*TASK TO CARRY OUT*
Please output the entries that follow exactly, without a single image.
** THE INPUT follows **
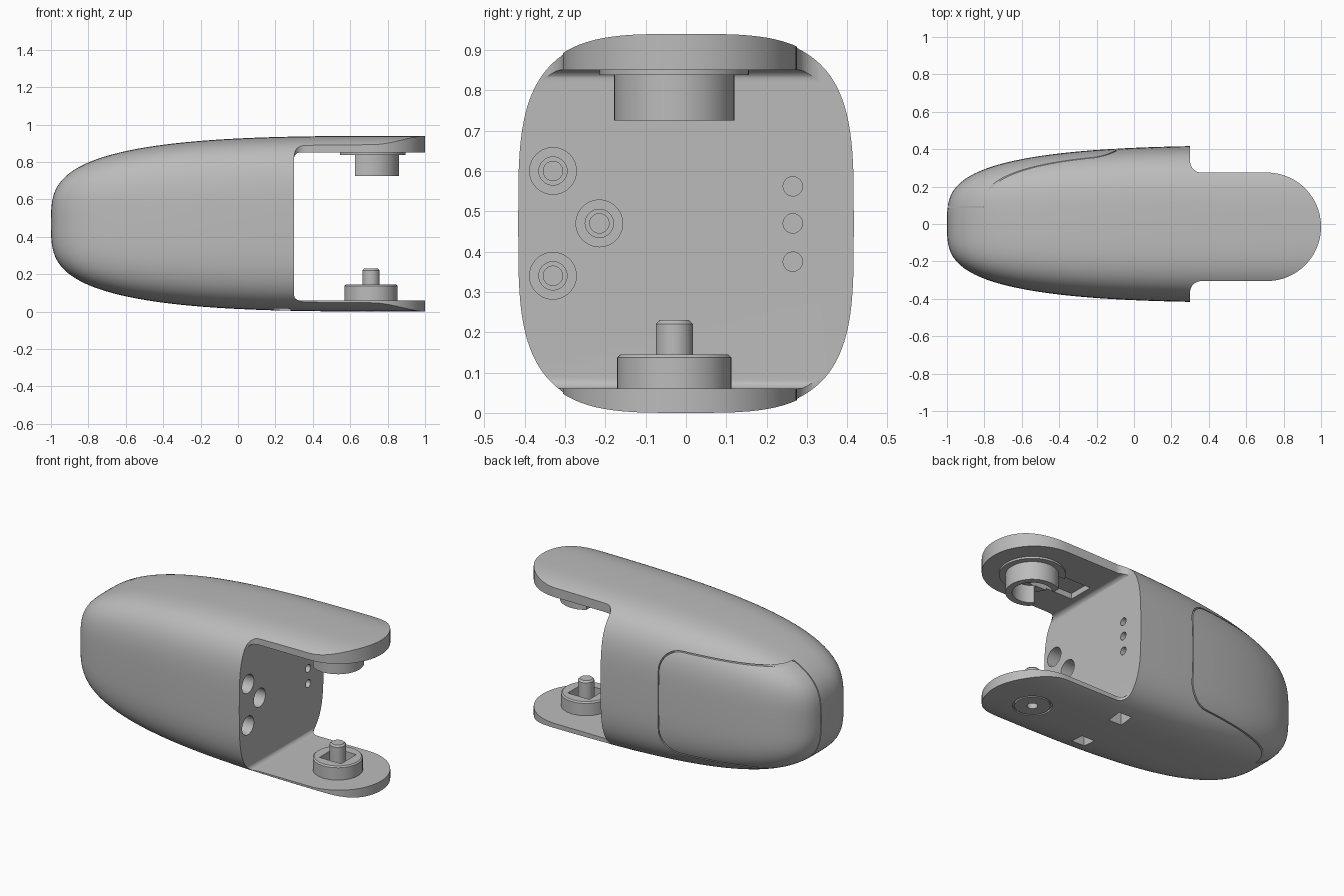
import bpy, bmesh
from math import sin, cos, pi, radians

default = bpy.data.objects.get("Cube")
if default:
    bpy.data.objects.remove(default, do_unlink=True)

grey = bpy.data.materials.new("plain grey")
grey.use_nodes = True
grey.diffuse_color = (0.5, 0.5, 0.5, 1)
grey.node_tree.nodes["Principled BSDF"].inputs["Base Color"].default_value = (0.5, 0.5, 0.5, 1)

MID = 0.47                 # height of the body axis
PIVOT = (0.711, -0.029)    # hinge axis in plan


def loft(name, rings):
    """Closed solid through rings of equal point count."""
    bm = bmesh.new()
    loops = [[bm.verts.new(p) for p in ring] for ring in rings]
    n = len(loops[0])
    for a, b in zip(loops, loops[1:]):
        for i in range(n):
            j = (i + 1) % n
            bm.faces.new((a[i], a[j], b[j], b[i]))
    bm.faces.new(loops[0][::-1])
    bm.faces.new(loops[-1])
    bmesh.ops.recalc_face_normals(bm, faces=bm.faces[:])
    mesh = bpy.data.meshes.new(name)
    bm.to_mesh(mesh)
    bm.free()
    mesh.materials.append(grey)
    obj = bpy.data.objects.new(name, mesh)
    bpy.context.collection.objects.link(obj)
    return obj


def place(u, v, w, axis):
    return {"x": (w, u, v), "y": (u, w, v), "z": (u, v, w)}[axis]


def prism(name, pts, axis, lo, hi):
    return loft(name, [[place(u, v, w, axis) for u, v in pts] for w in (lo, hi)])


def arc(cx, cy, r, start, end, n=12):
    steps = [radians(start + (end - start) * i / n) for i in range(n + 1)]
    return [(cx + r * cos(a), cy + r * sin(a)) for a in steps]


def rod(name, cx, cy, r, axis, lo, hi, chamfer=0.0):
    ring = lambda rad, w: [place(u, v, w, axis) for u, v in arc(cx, cy, rad, 0, 360, 48)[:-1]]
    levels = [(r, lo), (r, hi)]
    if chamfer:
        levels = [(r, lo), (r, hi - chamfer), (r - chamfer, hi)]
    return loft(name, [ring(rad, w) for rad, w in levels])


def box(name, x, y, z):
    return prism(name, [(x[0], y[0]), (x[1], y[0]), (x[1], y[1]), (x[0], y[1])], "z", *z)


def combine(obj, cutters, mode="DIFFERENCE"):
    """Apply booleans in order, then discard the cutters."""
    for c in cutters:
        c.hide_render = True
        mod = obj.modifiers.new("cut", "BOOLEAN")
        mod.operation, mod.solver, mod.object = mode, "EXACT", c
    graph = bpy.context.evaluated_depsgraph_get()
    mesh = bpy.data.meshes.new_from_object(obj.evaluated_get(graph))
    obj.modifiers.clear()
    obj.data = mesh
    for c in cutters:
        bpy.data.objects.remove(c, do_unlink=True)
    return obj


def power(v, p):
    return abs(v) ** p * (1 if v >= 0 else -1)


def shell(name):
    """Blunt rounded nose growing into a soft square section."""
    rings = []
    for i in range(1, 49):
        a = pi / 2 * i / 48
        x, r = 1 - 2 * power(cos(a), 2 / 3.35) if i < 48 else 1, power(sin(a), 2 / 3.35)
        angles = [2 * pi * k / 112 for k in range(112)]
        rings.append([(x, 0.42 * r * power(cos(t), 2 / 3.6),
                       MID + MID * r * power(sin(t), 2 / 3.6)) for t in angles])
    return loft(name, rings)


def panel_cutter(gap):
    x, top, low, r = -0.09 + gap, 0.79 + gap, 0.15 - gap, 0.13
    pts = [(-1.2, low)] + arc(x - r, low + r, r, -90, 0) + arc(x - r, top - r, r, 0, 90) + [(-1.2, top)]
    return prism("panel_cutter", pts, "y", 0.09 - gap, 0.8)


# Body and the two hinge arms
body = shell("body")
plan = ([(-1.2, -0.6), (0.3, -0.6)] + arc(0.36, -0.365, 0.06, 180, 90)
        + arc(0.71, -0.015, 0.29, -90, 90, 48)
        + arc(0.36, 0.335, 0.06, 270, 180) + [(0.3, 0.6), (-1.2, 0.6)])
combine(body, [prism("plan", plan, "z", -0.2, 1.2)], "INTERSECT")

gap = ([(1.2, 0.85)] + arc(0.33, 0.82, 0.03, 90, 180, 8)
       + arc(0.33, 0.09, 0.03, 180, 270, 8) + [(1.2, 0.06)])
combine(body, [prism("gap", gap, "y", -0.7, 0.7), panel_cutter(0.003)])

# Side cover, separated by a fine seam
cover = combine(shell("side_cover"), [panel_cutter(-0.003)], "INTERSECT")

# Stepped sockets and plain holes in the end wall
holes = []
for y, z in ((-0.33, 0.6), (-0.215, MID), (-0.33, 0.34)):
    for r, depth in ((0.058, 0.1), (0.035, 0.14), (0.024, 0.18)):
        holes.append(rod("socket", y, z, r, "x", 0.3 - depth, 0.4))
for z in (0.375, MID, 0.562):
    holes.append(rod("hole", 0.265, z, 0.024, "x", 0.2, 0.4))
# Pockets below, cable channel above
for y in (-0.16, 0.16):
    holes.append(box("pocket", (0.19, 0.28), (y - 0.045, y + 0.045), (-0.1, 0.09)))
holes.append(box("channel", (0.36, PIVOT[0]), (PIVOT[1] - 0.08, PIVOT[1] + 0.08), (0.8, 0.885)))
holes.append(rod("fixing_hole", *PIVOT, 0.03, "z", -0.1, 0.05))
combine(body, holes)
ring = combine(rod("ring", *PIVOT, 0.11, "z", -0.1, 0.012), [rod("core", *PIVOT, 0.1, "z", -0.2, 0.1)])
combine(body, [ring])

# Upper hinge boss: hollow, open toward the body
collar = rod("upper_collar", *PIVOT, 0.185, "z", 0.838, 0.853)
boss = rod("upper_boss", *PIVOT, 0.149, "z", 0.725, 0.853)
combine(boss, [rod("bore", *PIVOT, 0.112, "z", 0.6, 0.835),
               box("flat", (0.4, 0.625), (-0.4, 0.4), (0.6, 0.9)),
               box("slot", (0.4, PIVOT[0]), (PIVOT[1] - 0.08, PIVOT[1] + 0.08), (0.6, 0.9))])
combine(collar, [box("slot", (0.4, PIVOT[0] - 0.05), (PIVOT[1] - 0.08, PIVOT[1] + 0.08), (0.6, 0.9))])

# Lower hinge boss with a square recess around the pin
seat = rod("lower_boss", *PIVOT, 0.142, "z", 0.055, 0.145, 0.008)
s = 0.075
combine(seat, [box("recess", (PIVOT[0] - s, PIVOT[0] + s), (PIVOT[1] - s, PIVOT[1] + s), (0.085, 0.3))])
pin = rod("hinge_pin", *PIVOT, 0.046, "z", 0.07, 0.23, 0.01)

for obj in (body, cover, collar, boss, seat, pin):
    obj.data.shade_smooth()
    obj.data.set_sharp_from_angle(angle=radians(30))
** End of THE INPUT **
*TASK SOLUTION*
import bpy, bmesh
from math import sin, cos, pi, radians

default = bpy.data.objects.get("Cube")
if default:
    bpy.data.objects.remove(default, do_unlink=True)

grey = bpy.data.materials.new("plain grey")
grey.use_nodes = True
grey.diffuse_color = (0.5, 0.5, 0.5, 1)
grey.node_tree.nodes["Principled BSDF"].inputs["Base Color"].default_value = (0.5, 0.5, 0.5, 1)

MID = 0.47                 # height of the body axis
PIVOT = (0.711, -0.029)    # hinge axis in plan


def loft(name, rings):
    """Closed solid through rings of equal point count."""
    bm = bmesh.new()
    loops = [[bm.verts.new(p) for p in ring] for ring in rings]
    n = len(loops[0])
    for a, b in zip(loops, loops[1:]):
        for i in range(n):
            j = (i + 1) % n
            bm.faces.new((a[i], a[j], b[j], b[i]))
    bm.faces.new(loops[0][::-1])
    bm.faces.new(loops[-1])
    bmesh.ops.recalc_face_normals(bm, faces=bm.faces[:])
    mesh = bpy.data.meshes.new(name)
    bm.to_mesh(mesh)
    bm.free()
    mesh.materials.append(grey)
    obj = bpy.data.objects.new(name, mesh)
    bpy.context.collection.objects.link(obj)
    return obj


def place(u, v, w, axis):
    return {"x": (w, u, v), "y": (u, w, v), "z": (u, v, w)}[axis]


def prism(name, pts, axis, lo, hi):
    return loft(name, [[place(u, v, w, axis) for u, v in pts] for w in (lo, hi)])


def arc(cx, cy, r, start, end, n=12):
    steps = [radians(start + (end - start) * i / n) for i in range(n + 1)]
    return [(cx + r * cos(a), cy + r * sin(a)) for a in steps]


def rod(name, cx, cy, r, axis, lo, hi, chamfer=0.0):
    ring = lambda rad, w: [place(u, v, w, axis) for u, v in arc(cx, cy, rad, 0, 360, 48)[:-1]]
    levels = [(r, lo), (r, hi)]
    if chamfer:
        levels = [(r, lo), (r, hi - chamfer), (r - chamfer, hi)]
    return loft(name, [ring(rad, w) for rad, w in levels])


def box(name, x, y, z):
    return prism(name, [(x[0], y[0]), (x[1], y[0]), (x[1], y[1]), (x[0], y[1])], "z", *z)


def combine(obj, cutters, mode="DIFFERENCE"):
    """Apply booleans in order, then discard the cutters."""
    for c in cutters:
        c.hide_render = True
        mod = obj.modifiers.new("cut", "BOOLEAN")
        mod.operation, mod.solver, mod.object = mode, "EXACT", c
    graph = bpy.context.evaluated_depsgraph_get()
    mesh = bpy.data.meshes.new_from_object(obj.evaluated_get(graph))
    obj.modifiers.clear()
    obj.data = mesh
    for c in cutters:
        bpy.data.objects.remove(c, do_unlink=True)
    return obj


def power(v, p):
    return abs(v) ** p * (1 if v >= 0 else -1)


def shell(name):
    """Blunt rounded nose growing into a soft square section."""
    rings = []
    for i in range(1, 49):
        a = pi / 2 * i / 48
        x, r = 1 - 2 * power(cos(a), 2 / 3.35) if i < 48 else 1, power(sin(a), 2 / 3.35)
        angles = [2 * pi * k / 112 for k in range(112)]
        rings.append([(x, 0.42 * r * power(cos(t), 2 / 3.6),
                       MID + MID * r * power(sin(t), 2 / 3.6)) for t in angles])
    return loft(name, rings)


def panel_cutter(gap):
    x, top, low, r = -0.09 + gap, 0.79 + gap, 0.15 - gap, 0.13
    pts = [(-1.2, low)] + arc(x - r, low + r, r, -90, 0) + arc(x - r, top - r, r, 0, 90) + [(-1.2, top)]
    return prism("panel_cutter", pts, "y", 0.09 - gap, 0.8)


# Body and the two hinge arms
body = shell("body")
plan = ([(-1.2, -0.6), (0.3, -0.6)] + arc(0.36, -0.365, 0.06, 180, 90)
        + arc(0.71, -0.015, 0.29, -90, 90, 48)
        + arc(0.36, 0.335, 0.06, 270, 180) + [(0.3, 0.6), (-1.2, 0.6)])
combine(body, [prism("plan", plan, "z", -0.2, 1.2)], "INTERSECT")

gap = ([(1.2, 0.85)] + arc(0.33, 0.82, 0.03, 90, 180, 8)
       + arc(0.33, 0.09, 0.03, 180, 270, 8) + [(1.2, 0.06)])
combine(body, [prism("gap", gap, "y", -0.7, 0.7), panel_cutter(0.003)])

# Side cover, separated by a fine seam
cover = combine(shell("side_cover"), [panel_cutter(-0.003)], "INTERSECT")

# Stepped sockets and plain holes in the end wall
holes = []
for y, z in ((-0.33, 0.6), (-0.215, MID), (-0.33, 0.34)):
    for r, depth in ((0.058, 0.1), (0.035, 0.14), (0.024, 0.18)):
        holes.append(rod("socket", y, z, r, "x", 0.3 - depth, 0.4))
for z in (0.375, MID, 0.562):
    holes.append(rod("hole", 0.265, z, 0.024, "x", 0.2, 0.4))
# Pockets below, cable channel above
for y in (-0.16, 0.16):
    holes.append(box("pocket", (0.19, 0.28), (y - 0.045, y + 0.045), (-0.1, 0.09)))
holes.append(box("channel", (0.36, PIVOT[0]), (PIVOT[1] - 0.08, PIVOT[1] + 0.08), (0.8, 0.885)))
holes.append(rod("fixing_hole", *PIVOT, 0.03, "z", -0.1, 0.05))
combine(body, holes)
ring = combine(rod("ring", *PIVOT, 0.11, "z", -0.1, 0.012), [rod("core", *PIVOT, 0.1, "z", -0.2, 0.1)])
combine(body, [ring])

# Upper hinge boss: hollow, open toward the body
collar = rod("upper_collar", *PIVOT, 0.185, "z", 0.838, 0.853)
boss = rod("upper_boss", *PIVOT, 0.149, "z", 0.725, 0.853)
combine(boss, [rod("bore", *PIVOT, 0.112, "z", 0.6, 0.835),
               box("flat", (0.4, 0.625), (-0.4, 0.4), (0.6, 0.9)),
               box("slot", (0.4, PIVOT[0]), (PIVOT[1] - 0.08, PIVOT[1] + 0.08), (0.6, 0.9))])
combine(collar, [box("slot", (0.4, PIVOT[0] - 0.05), (PIVOT[1] - 0.08, PIVOT[1] + 0.08), (0.6, 0.9))])

# Lower hinge boss with a square recess around the pin
seat = rod("lower_boss", *PIVOT, 0.142, "z", 0.055, 0.145, 0.008)
s = 0.075
combine(seat, [box("recess", (PIVOT[0] - s, PIVOT[0] + s), (PIVOT[1] - s, PIVOT[1] + s), (0.085, 0.3))])
pin = rod("hinge_pin", *PIVOT, 0.046, "z", 0.07, 0.23, 0.01)

for obj in (body, cover, collar, boss, seat, pin):
    obj.data.shade_smooth()
    obj.data.set_sharp_from_angle(angle=radians(30))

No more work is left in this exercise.